What Medical Schools SHOULD Prepare You For
2020 UPDATE: As the USMLE Step 1 is now going to change to a pass/fail system this article may no longer be relevant to your needs.
This debate has gone on way before my time in the medical field, and will likely continue long after. However, there seems to be a really simple answer to this that some medical schools and teachers may be too ignorant, too pompous, or too out-of-touch with reality to admit. Medical schools should, first and foremost, prepare you for the boards.
There. I said it. Start the hate mail.
Some of you may be confused by this statement. Others may be screaming in praise of what sounds obvious to the seeming majority of student, yet may be overlooked by your institute or select teachers. They say they want to teach it “their way” or that they are trying to “prepare you for being a doctor.” Their goals may be noble, but this philosophy has some holes in it.
Academic vs Clinical
The Residency Program Director Survey is conducted every few years to assess what attributes residency programs look for in their students. Consistently, board exams rank near the top (or at the top) of the list. One summation that has been said to me is “Step 1 scores get you the interview, Step 2 gets you the residency.” So our reality, despite what your instructor may desire (and what we may desire as well), is that the boards are pretty darn important.
We all know that our USMLE Step exams, know as the “board exams”, are the life-blood of our futures. I’m not say I agree with this aspect, but the numbers don’t lie. And until more residency directors begin to utilize patient-care based models for assessing a medical student’s worth, this is where we are stuck.
Note: I have heard rumors for several years that residencies are moving away from board exams and taking a more “holistic” approach to residency applicants. However, I have yet to see hard data on this.
Don’t get me wrong.

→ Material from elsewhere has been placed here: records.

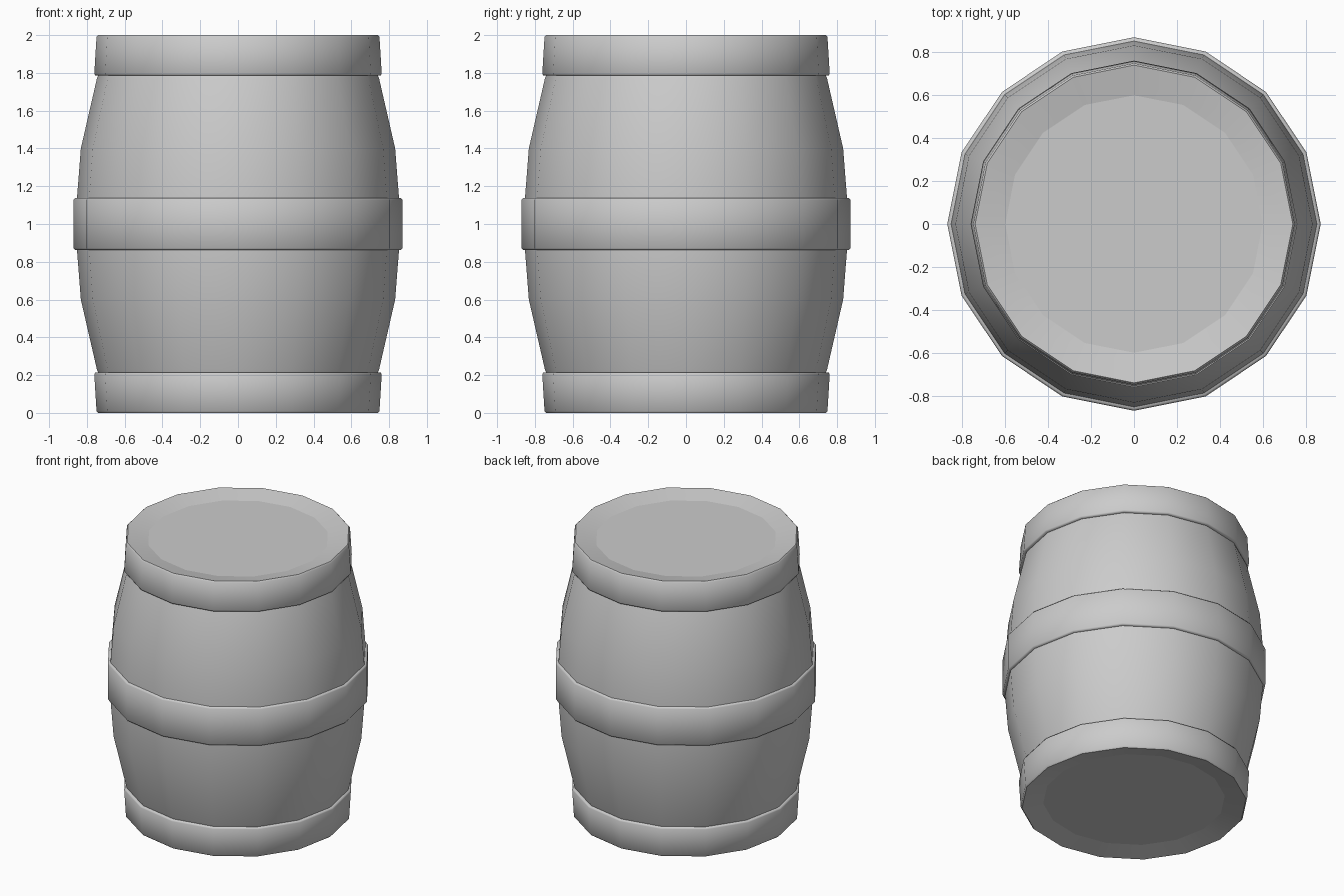
import bpy
import bmesh
from math import cos, sin, tau, radians

SIDES = 16

cube = bpy.data.objects.get("Cube")
if cube:
    bpy.data.objects.remove(cube, do_unlink=True)

grey = bpy.data.materials.new("plain_grey")
grey.use_nodes = True
colour = (0.6, 0.6, 0.6, 1)
grey.diffuse_color = colour
grey.node_tree.nodes["Principled BSDF"].inputs["Base Color"].default_value = colour


def lathe(name, profile, cap=False, angle=40):
    """Turn (radius, z) points about z; optionally close the last ring."""
    bm = bmesh.new()
    rings = [[bm.verts.new((r * cos(tau * i / SIDES), r * sin(tau * i / SIDES), z))
              for i in range(SIDES)] for r, z in profile]
    for low, high in zip(rings, rings[1:]):
        for i in range(SIDES):
            j = (i + 1) % SIDES
            bm.faces.new((low[i], low[j], high[j], high[i]))
    if cap:
        bm.faces.new(rings[-1])
    mesh = bpy.data.meshes.new(name)
    bm.to_mesh(mesh)
    bm.free()
    mesh.materials.append(grey)
    obj = bpy.data.objects.new(name, mesh)
    bpy.context.collection.objects.link(obj)
    bpy.ops.object.select_all(action="DESELECT")
    obj.select_set(True)
    bpy.context.view_layer.objects.active = obj
    bpy.ops.object.shade_smooth_by_angle(angle=radians(angle))
    return obj


def flipped(profile):
    """Mirror a profile about the middle height, keeping faces outward."""
    return [(r, 2 - z) for r, z in reversed(profile)]


# Bulging staves
lower = [(0.735, 0.2), (0.747, 0.23), (0.832, 0.6), (0.853, 0.87)]
lathe("staves", lower + flipped(lower))

# Middle hoop with softened lips
lip = [(0.845, 0.862), (0.862, 0.862), (0.87, 0.872)]
lathe("middle_hoop", lip + flipped(lip), angle=60)

# Tapered end hoops
top_hoop = [(0.735, 1.785), (0.755, 1.785), (0.761, 1.795),
            (0.749, 1.99), (0.74, 2.0)]
lathe("top_hoop", top_hoop, angle=60)
lathe("bottom_hoop", flipped(top_hoop), angle=60)

# Dished heads: sloping ring around a flat centre
lathe("top_head_slope", [(0.74, 2.0), (0.6, 1.97)])
lathe("top_head", [(0.6, 1.97)], cap=True)
lathe("bottom_head_slope", [(0.6, 0.03), (0.74, 0.0)])
bottom = lathe("bottom_head", [(0.6, 0.03)], cap=True)
bottom.data.flip_normals()
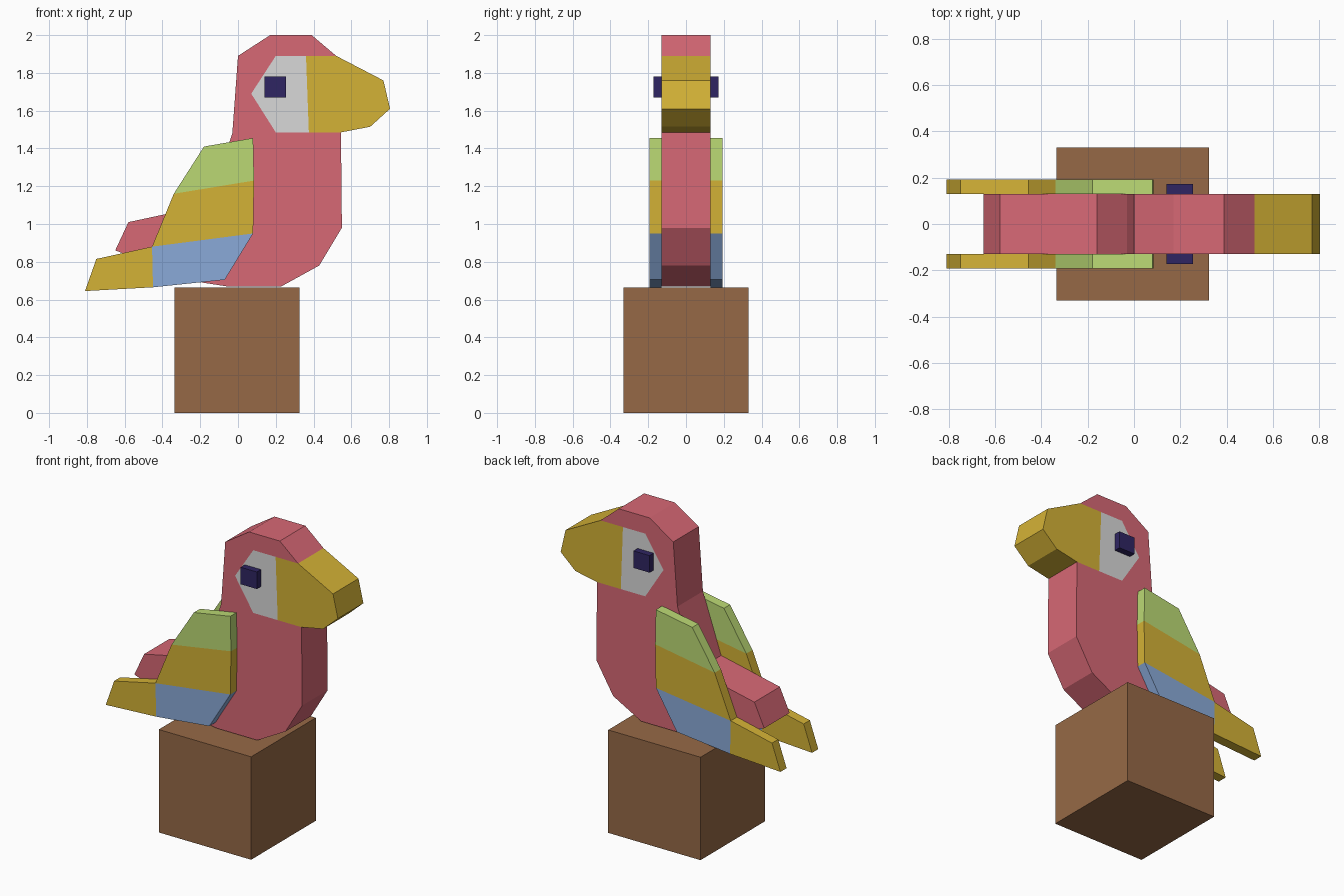
import bpy, bmesh

if "Cube" in bpy.data.objects:
    bpy.data.objects.remove(bpy.data.objects["Cube"])


def material(name, rgb):
    """Flat material from an sRGB 0-255 colour, stored linear."""
    m = bpy.data.materials.new(name)
    lin = [(c / 255 / 12.92) if c < 11 else ((c / 255 + 0.055) / 1.055) ** 2.4 for c in rgb]
    m.diffuse_color = (*lin, 1)
    m.use_nodes = True
    m.node_tree.nodes["Principled BSDF"].inputs["Base Color"].default_value = m.diffuse_color
    return m


PINK = material("coral_red", (215, 104, 117))
YELLOW = material("golden_yellow", (212, 178, 54))
WHITE = material("pale_grey", (216, 216, 216))
GREEN = material("leaf_green", (187, 217, 116))
BLUE = material("sky_blue", (138, 170, 216))
BROWN = material("wood_brown", (150, 105, 70))
NAVY = material("dark_navy", (47, 37, 98))


def slab(name, y0, y1, regions):
    """Extrude adjoining coloured (x, z) regions between y0 and y1, walls on the outer edges only."""
    bm = bmesh.new()
    mesh = bpy.data.meshes.new(name)
    verts, edges = {}, {}

    def vert(p, y):
        if (p, y) not in verts:
            verts[(p, y)] = bm.verts.new((p[0], y, p[1]))
        return verts[(p, y)]

    mats = []
    for mat, pts in regions:
        if mat not in mats:
            mats.append(mat)
            mesh.materials.append(mat)
        i = mats.index(mat)
        for y in (y0, y1):
            bm.faces.new([vert(p, y) for p in pts]).material_index = i
        for a, b in zip(pts, pts[1:] + pts[:1]):
            edges.setdefault(frozenset((a, b)), []).append((a, b, i))
    for users in edges.values():
        if len(users) == 1:
            a, b, i = users[0]
            wall = bm.faces.new([vert(a, y0), vert(b, y0), vert(b, y1), vert(a, y1)])
            wall.material_index = i
    bmesh.ops.recalc_face_normals(bm, faces=bm.faces)
    bm.to_mesh(mesh)
    bm.free()
    obj = bpy.data.objects.new(name, mesh)
    bpy.context.collection.objects.link(obj)
    return obj


def rect(x0, x1, z0, z1):
    return [(x0, z0), (x1, z0), (x1, z1), (x0, z1)]


# Wooden perch block
slab("perch_block", -0.33, 0.33, [(BROWN, rect(-0.335, 0.325, 0, 0.665))])

# Body, head and tail, with the cheek patch and beak sharing its side faces
brow, cheek_top, cheek_back = (0.52, 1.89), (0.20, 1.89), (0.07, 1.69)
beak_top, beak_low = (0.36, 1.89), (0.375, 1.485)
cheek_low, throat = (0.20, 1.485), (0.545, 1.485)
body = [brow, beak_top, cheek_top, cheek_back, cheek_low, beak_low, throat,
        (0.55, 0.98), (0.43, 0.78), (0.23, 0.67), (-0.06, 0.67), (-0.19, 0.69),
        (-0.65, 0.86), (-0.58, 1.01), (-0.16, 1.10), (-0.03, 1.48),
        (0.0, 1.89), (0.17, 2.0), (0.39, 2.0)]
beak = [beak_top, brow, (0.77, 1.76), (0.805, 1.61), (0.70, 1.515), throat, beak_low]
cheek = [cheek_top, beak_top, beak_low, cheek_low, cheek_back]
slab("body", -0.13, 0.13, [(PINK, body), (YELLOW, beak), (WHITE, cheek)])

# Wings in coloured bands, and eyes, one on each side
g0, g1 = (-0.34, 1.16), (0.085, 1.23)
b0, b1 = (-0.455, 0.88), (0.08, 0.95)
tip = (-0.45, 0.665)
wing = [(GREEN, [(0.08, 1.455), (-0.18, 1.41), g0, g1]),
        (YELLOW, [g1, g0, b0, b1]),
        (BLUE, [b1, b0, tip, (-0.07, 0.705)]),
        (YELLOW, [b0, (-0.75, 0.815), (-0.81, 0.645), tip])]
for side, s in (("right", -1), ("left", 1)):
    slab(side + "_wing", s * 0.13, s * 0.193, wing)
    slab(side + "_eye", s * 0.13, s * 0.172, [(NAVY, rect(0.14, 0.255, 1.67, 1.78))])
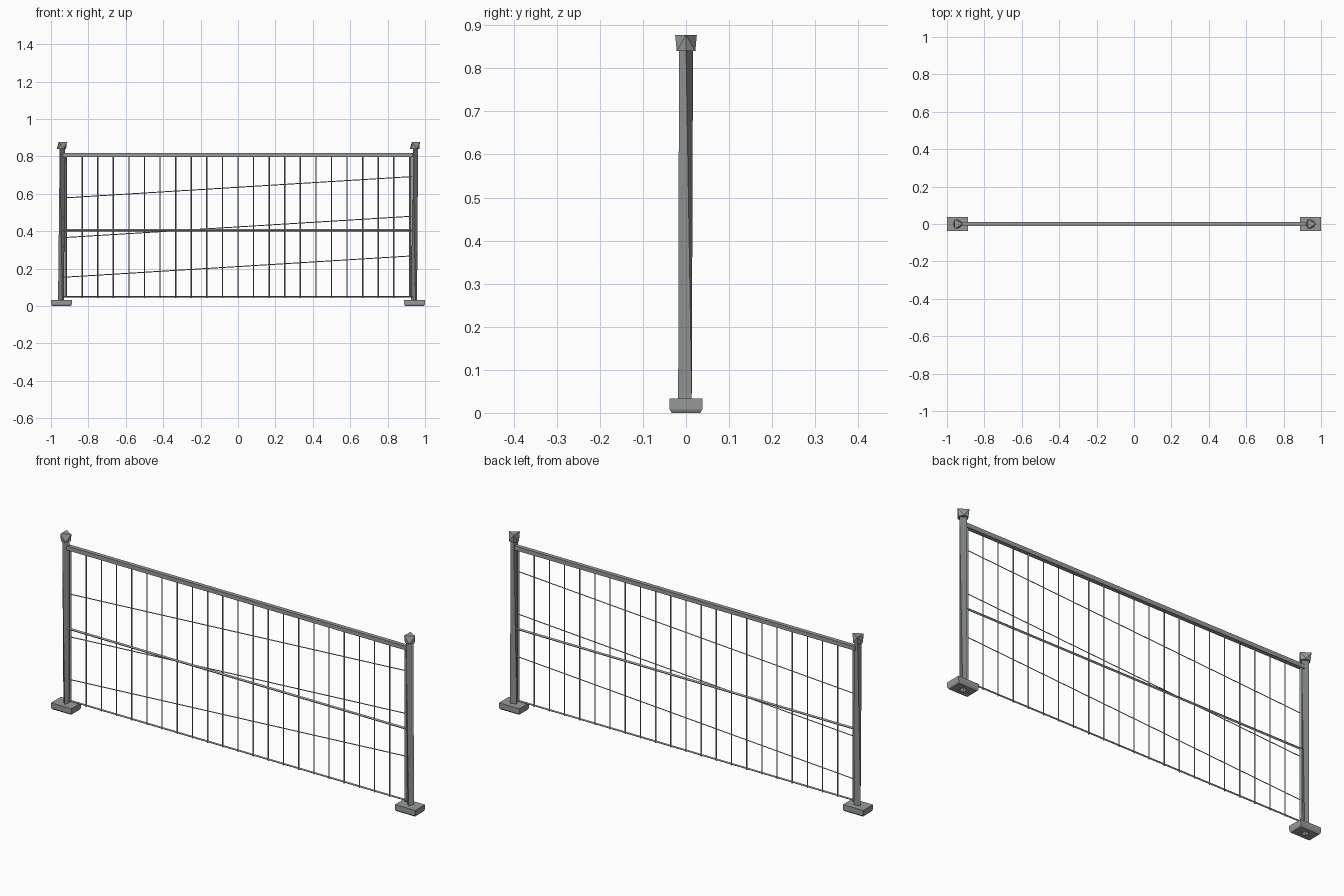
import bpy, bmesh
from math import cos, sin, pi
from mathutils import Vector

old = bpy.data.objects.get("Cube")
if old:
    bpy.data.objects.remove(old, do_unlink=True)

metal = bpy.data.materials.new("weathered grey metal")
metal.use_nodes = True
GREY = (0.31, 0.33, 0.32, 1)
metal.diffuse_color = GREY
metal.node_tree.nodes["Principled BSDF"].inputs["Base Color"].default_value = GREY


def finish(name, bm):
    bmesh.ops.recalc_face_normals(bm, faces=bm.faces)
    mesh = bpy.data.meshes.new(name)
    bm.to_mesh(mesh)
    bm.free()
    mesh.materials.append(metal)
    obj = bpy.data.objects.new(name, mesh)
    bpy.context.collection.objects.link(obj)
    return obj


def ring(radius, sides, turn=0.0):
    angles = [turn + 2 * pi * i / sides for i in range(sides)]
    return [(radius * cos(a), radius * sin(a)) for a in angles]


def loft(name, layers):
    """Skin matching rings of points, closing both ends."""
    bm = bmesh.new()
    rings = [[bm.verts.new(p) for p in layer] for layer in layers]
    for low, high in zip(rings, rings[1:]):
        for i in range(len(low)):
            j = (i + 1) % len(low)
            bm.faces.new((low[i], low[j], high[j], high[i]))
    bm.faces.new(rings[0])
    bm.faces.new(rings[-1])
    return finish(name, bm)


def bar(name, start, end, radius, turn=0.0):
    """Four-sided bar between two points."""
    a, b = Vector(start), Vector(end)
    side = Vector((0, 1, 0))
    up = (b - a).normalized().cross(side)
    return loft(name, [[p + side * u + up * v for u, v in ring(radius, 4, turn)]
                       for p in (a, b)])


def post(name, x):
    """Three-sided post that twists slightly towards its base."""
    return loft(name, [[(x + px, py, z) for px, py in ring(0.0188, 3, turn)]
                       for z, turn in ((0.03, pi / 4), (0.845, 0))])


def cap(name, x):
    """Faceted block, six-sided below and three-sided on top."""
    bm = bmesh.new()
    for outline, z in ((ring(0.025, 6), 0.84), (ring(0.029, 3), 0.877)):
        for px, py in outline:
            bm.verts.new((x + px, py, z))
    bmesh.ops.convex_hull(bm, input=bm.verts)
    return finish(name, bm)


def foot(name, x):
    """Block with chamfered underside and a small socket beneath."""
    layers = [[(x + px, py, z) for px, py in ring(0.018, 4, -3 * pi / 4)]
              for z in (0.028, 0)]
    for hx, hy, z in ((0.051, 0.033, 0), (0.055, 0.038, 0.008), (0.056, 0.038, 0.033)):
        layers.append([(x + sx * hx, sy * hy, z)
                       for sx, sy in ((-1, -1), (1, -1), (1, 1), (-1, 1))])
    return loft(name, layers)


# Posts, caps, feet and end bars
for side, sign in (("right", -1), ("left", 1)):
    x = sign * 0.944
    foot(side + "_foot", x)
    post(side + "_post", x)
    cap(side + "_post_cap", x)
    edge = sign * 0.92
    bar(side + "_end_bar", (edge, 0, 0.045), (edge, 0, 0.81), 0.007)

# Horizontal rails
for name, z, radius, turn in (("top_rail", 0.808, 0.0145, pi / 4),
                              ("middle_rail", 0.405, 0.006, 0),
                              ("bottom_rail", 0.05, 0.0045, 0)):
    bar(name, (-0.935, 0, z), (0.935, 0, z), radius, turn)

# Upright bars
for i in range(-10, 11):
    x = i / 12
    bar("upright_bar", (x, 0, 0.043), (x, 0, 0.81), 0.0034)

# Sloping wires
for z in (0.154, 0.366, 0.578):
    bar("sloping_wire", (-0.93, 0, z), (0.93, 0, z + 0.114), 0.0025)
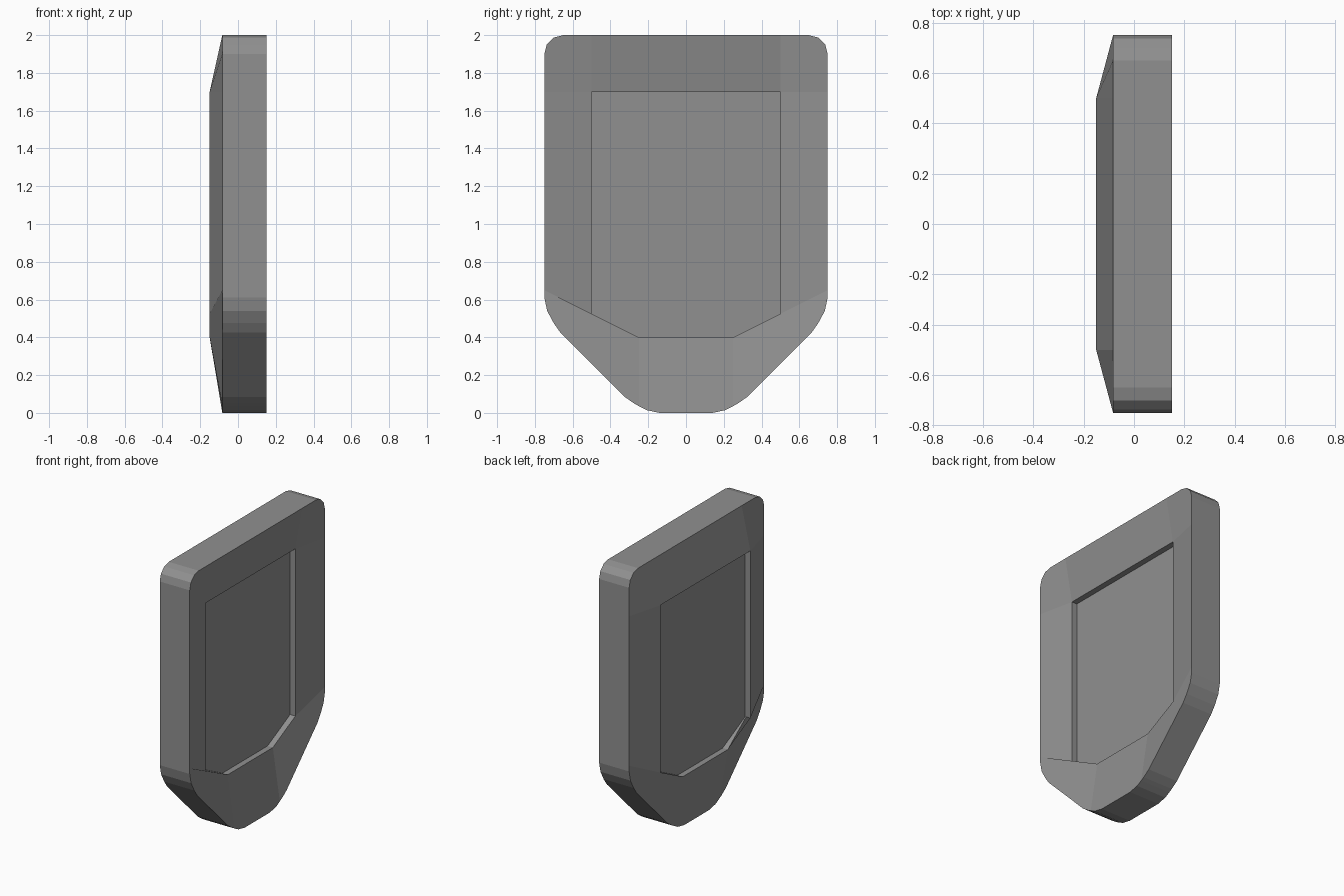
import bpy, bmesh

if "Cube" in bpy.data.objects:
    bpy.data.objects.remove(bpy.data.objects["Cube"])

# Half profiles in (y, z), running from the top down to the bottom
INNER = [(.5, 1.7), (.5, .525), (.25, .40)]
OUTER = [(.5, 2), (.65, 2), (.70, 1.987), (.737, 1.95), (.75, 1.9), (.75, 1.7),
         (.75, .65), (.75, .61), (.735, .54), (.70, .475), (.665, .425),
         (.325, .085), (.275, .05), (.25, .036), (.21, .015), (.14, 0)]
# Border facets of one half: first and last rim point, first and last inner corner
FACETS = [(0, 5, 0, 0), (5, 6, 0, 1), (6, 13, 1, 2)]

# Mirror the halves into closed loops; two facets cross the middle
m, n = 2 * len(OUTER), 2 * len(INNER)
outer = OUTER + [(-y, z) for y, z in reversed(OUTER)]
inner = INNER + [(-y, z) for y, z in reversed(INNER)]
facets = FACETS + [(m - 1 - b, m - 1 - a, n - 1 - d, n - 1 - c) for a, b, c, d in FACETS]
facets += [(13, m - 14, 2, 3), (m - 1, m, n - 1, n)]

bm = bmesh.new()


def loop(points, x):
    return [bm.verts.new((x, y, z)) for y, z in points]


def bridge(a, b):
    for i in range(len(a)):
        j = (i + 1) % len(a)
        bm.faces.new((a[i], a[j], b[j], b[i]))


def face_side(x_rim, x_lip, x_floor):
    """Sloped border, recess wall and recessed panel of one side."""
    rim, lip, floor = loop(outer, x_rim), loop(inner, x_lip), loop(inner, x_floor)
    for a, b, c, d in facets:
        edge = [rim[i % m] for i in range(a, b + 1)]
        bm.faces.new(edge + [lip[i % n] for i in range(d, c - 1, -1)])
    bridge(lip, floor)
    bm.faces.new(floor)
    return rim


# Dished side, raised side and the edge wall between them
dished = face_side(.15, .096, .055)
raised = face_side(-.083, -.15, -.11)
bridge(dished, raised)
bmesh.ops.recalc_face_normals(bm, faces=bm.faces)

mesh = bpy.data.meshes.new("shield_plate")
bm.to_mesh(mesh)
bm.free()
plate = bpy.data.objects.new("shield_plate", mesh)
bpy.context.collection.objects.link(plate)

# Dark grey finish
grey = bpy.data.materials.new("dark_grey")
grey.diffuse_color = (.28, .28, .28, 1)
grey.use_nodes = True
grey.node_tree.nodes["Principled BSDF"].inputs["Base Color"].default_value = grey.diffuse_color
mesh.materials.append(grey)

I’m not saying that medical schools should ONLY prepare you for the boards. I’m sure some instructors and programs are quite adept at conveying board-related material in clinical manners. They may use problem-based learning activities, have online lectures for home study, or provide a wider array of online and at-home testing materials for student included with tuition.
Some may be able to provide continuity of education from basic sciences to clinical scenarios. Public health, medical ethics, and even procedural techniques can be taught at schools with the proper administration and resources. The more well-rounded an educational environment, the better the student and their patients will ultimately be. However, this all should come after proper preparation for the wall between basic sciences and clinical experiences: the boards. This is not the story I hear most.
Blood, Sweat, and Tears
But don’t most US medical school graduates pass the boards?
Sure they do. And so do the majority of international/foreign medical graduates as well. This statistic, however, explains nothing of the hardship and personal sacrifice that student and their families had to make in order to become “exam ready.” Though those interviewed from higher-tier schools may only take 2-3 months for exam-prep time, some students take years (often 2 is not unheard of) off for dedicated study time. This is time and money wasted, rent and bills to sustain oneself, income not gained, and can be a perpetually increasing stress point.
Granted, this may seem like an oversimplification…because it is. It would take a dissertation to explain all of the differences in schools, programs, curriculum, and individuals students when it comes to the multitude of academic and life differences during this period of time. After all, we are talking about several years of a student’s life just for the OPPORTUNITY to sit for the board exams.
Teachers in other academic realms fight against “teaching to the test”, and many claim that standardized tests are ineffectual. But where does the fault lay: with the teachers or with the test? Maybe it’s time for a similar change in medicine.
Graduate rates have also fallen quite significantly in the past few decades. I can’t help think that this dichotomy of what is expected of student in medical school and residency plays a part in this.
Medical School Ethics
Medical students should be quite familiar with the concept of “paternalism.” Once upon a time, doctors thought it was perfectly fine to make the decisions for the patient without their consent because they believed it was the best choice for the patient. However, this archaic paradigm has been replaced with patient autonomy.
Despite this significant change in doctor-patient relations, the same advancements have not been seen in teacher/institute-student interactions in some medical schools. We pay medical schools to prepare us for becoming doctors, yes. However, without passing the boards our journey ends there. Even with passing the boards, if our score is not high enough our journey may end or lead us to a specialty that we did not envision ourselves in. Some specialties are known to have higher burnout rates, but if your choice is accept a residency at a specialty you do not prefer or wait another year and attempt the Match again nearly all students would take the former.
A Look Forward
In a time of increasing dropout rates, physician shortages, and an ever-increasing awareness of physician burnout and suicide perhaps we should do more than just teach students. Maybe we should guide them in how to attain their goals. Maybe we should teach them how to succeed. A re-structuring of the residency process is needed. But until then, it may be best for medical schools to drop the paternalism and personal philosophies to decrease student stress revolving around the board exams.